> _EXERCISE DESCRIPTION_:
Please keep to the lines below from the one with "c, d = cos(a), sin(a)" through the one with "obj.select_set(True)", and restate them word for word, ends included.

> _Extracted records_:

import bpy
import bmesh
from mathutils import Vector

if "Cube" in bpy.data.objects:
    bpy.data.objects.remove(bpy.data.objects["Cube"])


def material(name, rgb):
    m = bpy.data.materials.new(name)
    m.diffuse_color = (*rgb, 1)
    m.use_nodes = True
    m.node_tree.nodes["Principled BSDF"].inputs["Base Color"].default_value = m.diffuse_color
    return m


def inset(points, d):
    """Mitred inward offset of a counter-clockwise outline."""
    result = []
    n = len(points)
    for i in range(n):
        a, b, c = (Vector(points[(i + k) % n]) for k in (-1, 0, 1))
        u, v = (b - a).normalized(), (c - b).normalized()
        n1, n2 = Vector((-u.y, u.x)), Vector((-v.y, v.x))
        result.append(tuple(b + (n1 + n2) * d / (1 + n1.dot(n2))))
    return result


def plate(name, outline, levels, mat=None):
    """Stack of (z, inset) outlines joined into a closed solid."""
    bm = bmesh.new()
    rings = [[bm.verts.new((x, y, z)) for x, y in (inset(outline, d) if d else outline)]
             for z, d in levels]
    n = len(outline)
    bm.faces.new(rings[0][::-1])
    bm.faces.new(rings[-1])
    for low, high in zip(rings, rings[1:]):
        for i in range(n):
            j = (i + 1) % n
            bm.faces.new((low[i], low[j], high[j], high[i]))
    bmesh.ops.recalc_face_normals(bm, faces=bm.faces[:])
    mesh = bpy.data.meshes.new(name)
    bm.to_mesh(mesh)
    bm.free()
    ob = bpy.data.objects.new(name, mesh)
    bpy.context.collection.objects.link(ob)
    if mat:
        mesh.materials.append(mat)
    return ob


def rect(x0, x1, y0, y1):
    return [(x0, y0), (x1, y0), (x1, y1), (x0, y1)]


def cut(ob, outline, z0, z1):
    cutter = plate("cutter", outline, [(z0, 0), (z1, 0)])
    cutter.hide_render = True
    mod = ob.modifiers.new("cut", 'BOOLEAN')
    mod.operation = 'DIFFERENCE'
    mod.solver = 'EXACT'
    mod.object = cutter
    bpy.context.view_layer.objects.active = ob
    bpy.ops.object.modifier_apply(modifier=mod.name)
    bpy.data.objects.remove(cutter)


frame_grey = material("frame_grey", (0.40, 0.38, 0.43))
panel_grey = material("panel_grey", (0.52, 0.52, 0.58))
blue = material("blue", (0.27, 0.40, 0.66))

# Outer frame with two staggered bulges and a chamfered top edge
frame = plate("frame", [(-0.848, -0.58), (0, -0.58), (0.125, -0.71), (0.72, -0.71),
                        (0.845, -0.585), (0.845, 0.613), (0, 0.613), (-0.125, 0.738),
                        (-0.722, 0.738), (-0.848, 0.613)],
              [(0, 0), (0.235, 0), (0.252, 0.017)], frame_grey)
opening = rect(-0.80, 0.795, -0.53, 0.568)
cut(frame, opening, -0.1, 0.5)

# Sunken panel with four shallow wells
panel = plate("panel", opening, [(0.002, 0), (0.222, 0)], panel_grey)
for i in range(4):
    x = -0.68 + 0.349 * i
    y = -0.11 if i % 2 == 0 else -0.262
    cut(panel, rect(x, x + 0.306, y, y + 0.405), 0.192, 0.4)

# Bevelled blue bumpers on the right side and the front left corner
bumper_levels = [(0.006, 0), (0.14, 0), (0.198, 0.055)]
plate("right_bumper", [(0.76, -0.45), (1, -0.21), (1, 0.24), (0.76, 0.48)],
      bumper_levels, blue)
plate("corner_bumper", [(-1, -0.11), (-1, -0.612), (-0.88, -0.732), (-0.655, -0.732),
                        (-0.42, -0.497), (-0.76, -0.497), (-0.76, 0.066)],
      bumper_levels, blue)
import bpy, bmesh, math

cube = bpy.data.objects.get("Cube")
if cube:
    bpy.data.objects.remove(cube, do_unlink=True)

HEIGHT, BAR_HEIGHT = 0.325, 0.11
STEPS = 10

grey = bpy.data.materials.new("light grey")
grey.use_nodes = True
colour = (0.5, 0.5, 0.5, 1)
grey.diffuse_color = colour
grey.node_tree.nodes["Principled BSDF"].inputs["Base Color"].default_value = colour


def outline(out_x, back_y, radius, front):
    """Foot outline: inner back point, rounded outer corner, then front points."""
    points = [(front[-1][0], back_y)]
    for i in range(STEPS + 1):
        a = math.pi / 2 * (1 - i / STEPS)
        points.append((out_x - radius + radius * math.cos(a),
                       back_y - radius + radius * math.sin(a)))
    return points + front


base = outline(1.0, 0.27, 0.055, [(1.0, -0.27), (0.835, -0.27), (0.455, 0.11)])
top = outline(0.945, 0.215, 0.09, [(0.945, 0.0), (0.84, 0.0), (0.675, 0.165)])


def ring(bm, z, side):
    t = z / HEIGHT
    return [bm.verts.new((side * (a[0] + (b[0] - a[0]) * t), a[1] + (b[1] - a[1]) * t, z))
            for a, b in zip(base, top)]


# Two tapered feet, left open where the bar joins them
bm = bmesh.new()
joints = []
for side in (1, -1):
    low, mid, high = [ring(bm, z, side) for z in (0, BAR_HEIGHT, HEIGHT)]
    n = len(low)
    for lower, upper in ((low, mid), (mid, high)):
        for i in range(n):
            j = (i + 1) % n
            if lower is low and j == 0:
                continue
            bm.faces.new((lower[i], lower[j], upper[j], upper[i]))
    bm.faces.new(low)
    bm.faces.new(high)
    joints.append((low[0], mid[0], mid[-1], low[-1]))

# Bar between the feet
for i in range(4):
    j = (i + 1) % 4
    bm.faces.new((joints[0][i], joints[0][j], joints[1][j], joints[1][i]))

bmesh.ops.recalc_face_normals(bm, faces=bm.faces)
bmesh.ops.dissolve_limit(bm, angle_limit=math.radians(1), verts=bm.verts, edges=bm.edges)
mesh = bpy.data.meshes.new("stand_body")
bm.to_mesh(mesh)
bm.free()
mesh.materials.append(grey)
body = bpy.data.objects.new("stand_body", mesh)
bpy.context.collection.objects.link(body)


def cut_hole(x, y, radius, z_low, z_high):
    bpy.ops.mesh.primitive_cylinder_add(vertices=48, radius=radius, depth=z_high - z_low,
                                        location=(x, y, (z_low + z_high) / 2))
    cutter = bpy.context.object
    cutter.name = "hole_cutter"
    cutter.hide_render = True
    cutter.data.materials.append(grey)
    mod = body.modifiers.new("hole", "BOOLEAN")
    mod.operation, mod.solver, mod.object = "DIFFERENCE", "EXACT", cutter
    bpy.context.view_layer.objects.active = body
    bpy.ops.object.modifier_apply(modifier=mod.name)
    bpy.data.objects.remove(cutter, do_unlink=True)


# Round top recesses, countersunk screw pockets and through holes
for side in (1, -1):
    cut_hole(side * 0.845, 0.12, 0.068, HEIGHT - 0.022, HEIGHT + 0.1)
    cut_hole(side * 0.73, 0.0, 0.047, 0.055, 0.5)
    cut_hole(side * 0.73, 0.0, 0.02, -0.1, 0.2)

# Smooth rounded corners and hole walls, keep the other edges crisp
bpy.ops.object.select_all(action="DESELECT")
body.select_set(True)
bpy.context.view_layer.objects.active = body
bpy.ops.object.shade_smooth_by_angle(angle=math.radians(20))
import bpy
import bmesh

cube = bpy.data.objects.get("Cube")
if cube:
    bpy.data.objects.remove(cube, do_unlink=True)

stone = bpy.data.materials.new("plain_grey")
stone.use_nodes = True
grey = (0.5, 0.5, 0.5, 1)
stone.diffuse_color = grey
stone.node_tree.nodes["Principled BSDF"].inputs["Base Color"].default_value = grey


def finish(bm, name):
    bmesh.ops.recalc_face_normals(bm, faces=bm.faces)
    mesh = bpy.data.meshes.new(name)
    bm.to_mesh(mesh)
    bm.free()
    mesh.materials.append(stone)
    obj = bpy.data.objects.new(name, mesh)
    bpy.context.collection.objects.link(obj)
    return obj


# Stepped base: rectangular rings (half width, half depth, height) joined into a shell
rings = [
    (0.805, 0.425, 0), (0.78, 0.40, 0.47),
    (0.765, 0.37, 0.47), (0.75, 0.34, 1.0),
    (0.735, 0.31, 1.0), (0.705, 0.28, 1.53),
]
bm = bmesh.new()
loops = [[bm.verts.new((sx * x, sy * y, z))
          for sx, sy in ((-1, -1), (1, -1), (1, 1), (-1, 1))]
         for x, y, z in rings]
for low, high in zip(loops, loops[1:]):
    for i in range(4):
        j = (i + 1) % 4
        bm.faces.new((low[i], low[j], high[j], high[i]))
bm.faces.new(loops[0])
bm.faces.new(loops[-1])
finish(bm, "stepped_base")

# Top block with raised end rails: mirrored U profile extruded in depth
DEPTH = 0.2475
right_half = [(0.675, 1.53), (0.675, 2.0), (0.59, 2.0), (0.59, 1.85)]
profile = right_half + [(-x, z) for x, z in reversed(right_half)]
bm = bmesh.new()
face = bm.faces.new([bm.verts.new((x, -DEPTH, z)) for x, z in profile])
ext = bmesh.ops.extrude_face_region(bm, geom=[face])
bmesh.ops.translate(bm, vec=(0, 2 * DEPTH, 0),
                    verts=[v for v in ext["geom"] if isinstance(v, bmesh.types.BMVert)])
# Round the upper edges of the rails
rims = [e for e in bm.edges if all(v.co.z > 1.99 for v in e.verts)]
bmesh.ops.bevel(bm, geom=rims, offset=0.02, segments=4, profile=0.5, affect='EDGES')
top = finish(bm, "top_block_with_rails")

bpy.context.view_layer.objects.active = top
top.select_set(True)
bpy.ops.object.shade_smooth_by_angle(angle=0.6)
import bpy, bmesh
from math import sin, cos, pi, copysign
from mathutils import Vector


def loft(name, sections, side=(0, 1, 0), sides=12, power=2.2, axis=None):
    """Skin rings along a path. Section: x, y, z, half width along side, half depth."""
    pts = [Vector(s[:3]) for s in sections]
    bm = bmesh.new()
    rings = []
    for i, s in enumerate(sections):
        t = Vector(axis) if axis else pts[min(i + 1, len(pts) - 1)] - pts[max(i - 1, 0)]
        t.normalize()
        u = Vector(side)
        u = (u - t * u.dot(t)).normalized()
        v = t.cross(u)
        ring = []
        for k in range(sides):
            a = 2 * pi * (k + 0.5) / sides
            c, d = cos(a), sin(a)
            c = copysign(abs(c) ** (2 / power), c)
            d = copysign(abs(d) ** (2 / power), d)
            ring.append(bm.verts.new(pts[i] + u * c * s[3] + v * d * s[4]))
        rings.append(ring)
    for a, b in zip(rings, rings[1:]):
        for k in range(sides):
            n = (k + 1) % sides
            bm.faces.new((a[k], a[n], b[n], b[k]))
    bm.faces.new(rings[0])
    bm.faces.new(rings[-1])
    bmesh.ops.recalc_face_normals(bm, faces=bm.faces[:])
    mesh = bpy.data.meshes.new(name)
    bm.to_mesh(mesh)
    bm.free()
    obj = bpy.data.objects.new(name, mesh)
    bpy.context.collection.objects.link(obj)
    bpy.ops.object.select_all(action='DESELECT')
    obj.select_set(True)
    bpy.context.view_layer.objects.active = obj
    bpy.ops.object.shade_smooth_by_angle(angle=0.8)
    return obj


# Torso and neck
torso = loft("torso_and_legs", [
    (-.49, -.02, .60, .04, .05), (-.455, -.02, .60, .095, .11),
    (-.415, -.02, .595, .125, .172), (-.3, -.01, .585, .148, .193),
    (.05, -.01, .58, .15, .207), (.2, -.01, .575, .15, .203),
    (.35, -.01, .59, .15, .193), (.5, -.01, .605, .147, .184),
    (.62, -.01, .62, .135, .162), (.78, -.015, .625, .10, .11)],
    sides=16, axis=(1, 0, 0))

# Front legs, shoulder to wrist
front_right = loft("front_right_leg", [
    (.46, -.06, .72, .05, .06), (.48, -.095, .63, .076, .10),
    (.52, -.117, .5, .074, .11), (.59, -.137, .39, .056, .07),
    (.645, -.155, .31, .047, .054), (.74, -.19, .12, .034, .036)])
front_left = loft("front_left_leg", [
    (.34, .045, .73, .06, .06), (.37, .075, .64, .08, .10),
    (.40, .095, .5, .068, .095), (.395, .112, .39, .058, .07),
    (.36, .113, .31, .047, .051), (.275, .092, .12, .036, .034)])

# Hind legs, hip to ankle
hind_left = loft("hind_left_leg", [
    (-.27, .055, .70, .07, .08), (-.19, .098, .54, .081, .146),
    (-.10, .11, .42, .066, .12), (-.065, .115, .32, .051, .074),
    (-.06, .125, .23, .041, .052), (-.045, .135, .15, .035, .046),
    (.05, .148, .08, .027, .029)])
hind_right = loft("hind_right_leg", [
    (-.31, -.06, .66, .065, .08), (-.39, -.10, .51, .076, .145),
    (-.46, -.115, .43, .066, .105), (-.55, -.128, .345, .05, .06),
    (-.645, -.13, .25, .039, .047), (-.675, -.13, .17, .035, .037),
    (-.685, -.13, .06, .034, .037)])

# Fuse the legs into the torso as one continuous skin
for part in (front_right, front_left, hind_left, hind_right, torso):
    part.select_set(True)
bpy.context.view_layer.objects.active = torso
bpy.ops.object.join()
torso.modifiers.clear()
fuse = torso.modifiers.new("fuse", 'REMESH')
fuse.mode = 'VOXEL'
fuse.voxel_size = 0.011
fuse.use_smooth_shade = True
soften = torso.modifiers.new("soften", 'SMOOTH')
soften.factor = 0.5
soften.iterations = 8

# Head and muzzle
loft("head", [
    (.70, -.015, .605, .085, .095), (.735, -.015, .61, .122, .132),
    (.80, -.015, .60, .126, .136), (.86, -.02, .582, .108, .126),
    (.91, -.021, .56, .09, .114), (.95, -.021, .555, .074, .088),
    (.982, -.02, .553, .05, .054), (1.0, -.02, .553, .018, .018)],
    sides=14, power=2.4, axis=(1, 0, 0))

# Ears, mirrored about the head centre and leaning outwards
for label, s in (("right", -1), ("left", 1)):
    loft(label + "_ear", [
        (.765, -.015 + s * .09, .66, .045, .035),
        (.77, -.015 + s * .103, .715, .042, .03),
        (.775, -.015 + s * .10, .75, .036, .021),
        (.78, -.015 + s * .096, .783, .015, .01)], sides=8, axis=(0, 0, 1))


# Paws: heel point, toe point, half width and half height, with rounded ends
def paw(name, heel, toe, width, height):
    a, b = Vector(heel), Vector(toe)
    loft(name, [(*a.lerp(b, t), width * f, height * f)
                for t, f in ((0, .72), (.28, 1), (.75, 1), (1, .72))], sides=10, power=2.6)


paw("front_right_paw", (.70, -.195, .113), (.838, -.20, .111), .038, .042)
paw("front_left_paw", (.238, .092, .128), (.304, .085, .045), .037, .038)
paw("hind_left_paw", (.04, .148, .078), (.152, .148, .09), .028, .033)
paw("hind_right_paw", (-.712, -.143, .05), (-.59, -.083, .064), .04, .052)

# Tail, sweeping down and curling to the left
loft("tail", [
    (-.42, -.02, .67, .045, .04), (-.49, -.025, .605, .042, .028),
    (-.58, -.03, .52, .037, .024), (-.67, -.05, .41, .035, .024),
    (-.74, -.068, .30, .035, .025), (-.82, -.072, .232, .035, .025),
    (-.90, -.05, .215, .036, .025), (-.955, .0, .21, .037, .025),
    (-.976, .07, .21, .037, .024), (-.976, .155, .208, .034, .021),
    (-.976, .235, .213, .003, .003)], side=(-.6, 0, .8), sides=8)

> _SOLUTION TO THIS EXERCISE_:
            c, d = cos(a), sin(a)
            c = copysign(abs(c) ** (2 / power), c)
            d = copysign(abs(d) ** (2 / power), d)
            ring.append(bm.verts.new(pts[i] + u * c * s[3] + v * d * s[4]))
        rings.append(ring)
    for a, b in zip(rings, rings[1:]):
        for k in range(sides):
            n = (k + 1) % sides
            bm.faces.new((a[k], a[n], b[n], b[k]))
    bm.faces.new(rings[0])
    bm.faces.new(rings[-1])
    bmesh.ops.recalc_face_normals(bm, faces=bm.faces[:])
    mesh = bpy.data.meshes.new(name)
    bm.to_mesh(mesh)
    bm.free()
    obj = bpy.data.objects.new(name, mesh)
    bpy.context.collection.objects.link(obj)
    bpy.ops.object.select_all(action='DESELECT')
    obj.select_set(True)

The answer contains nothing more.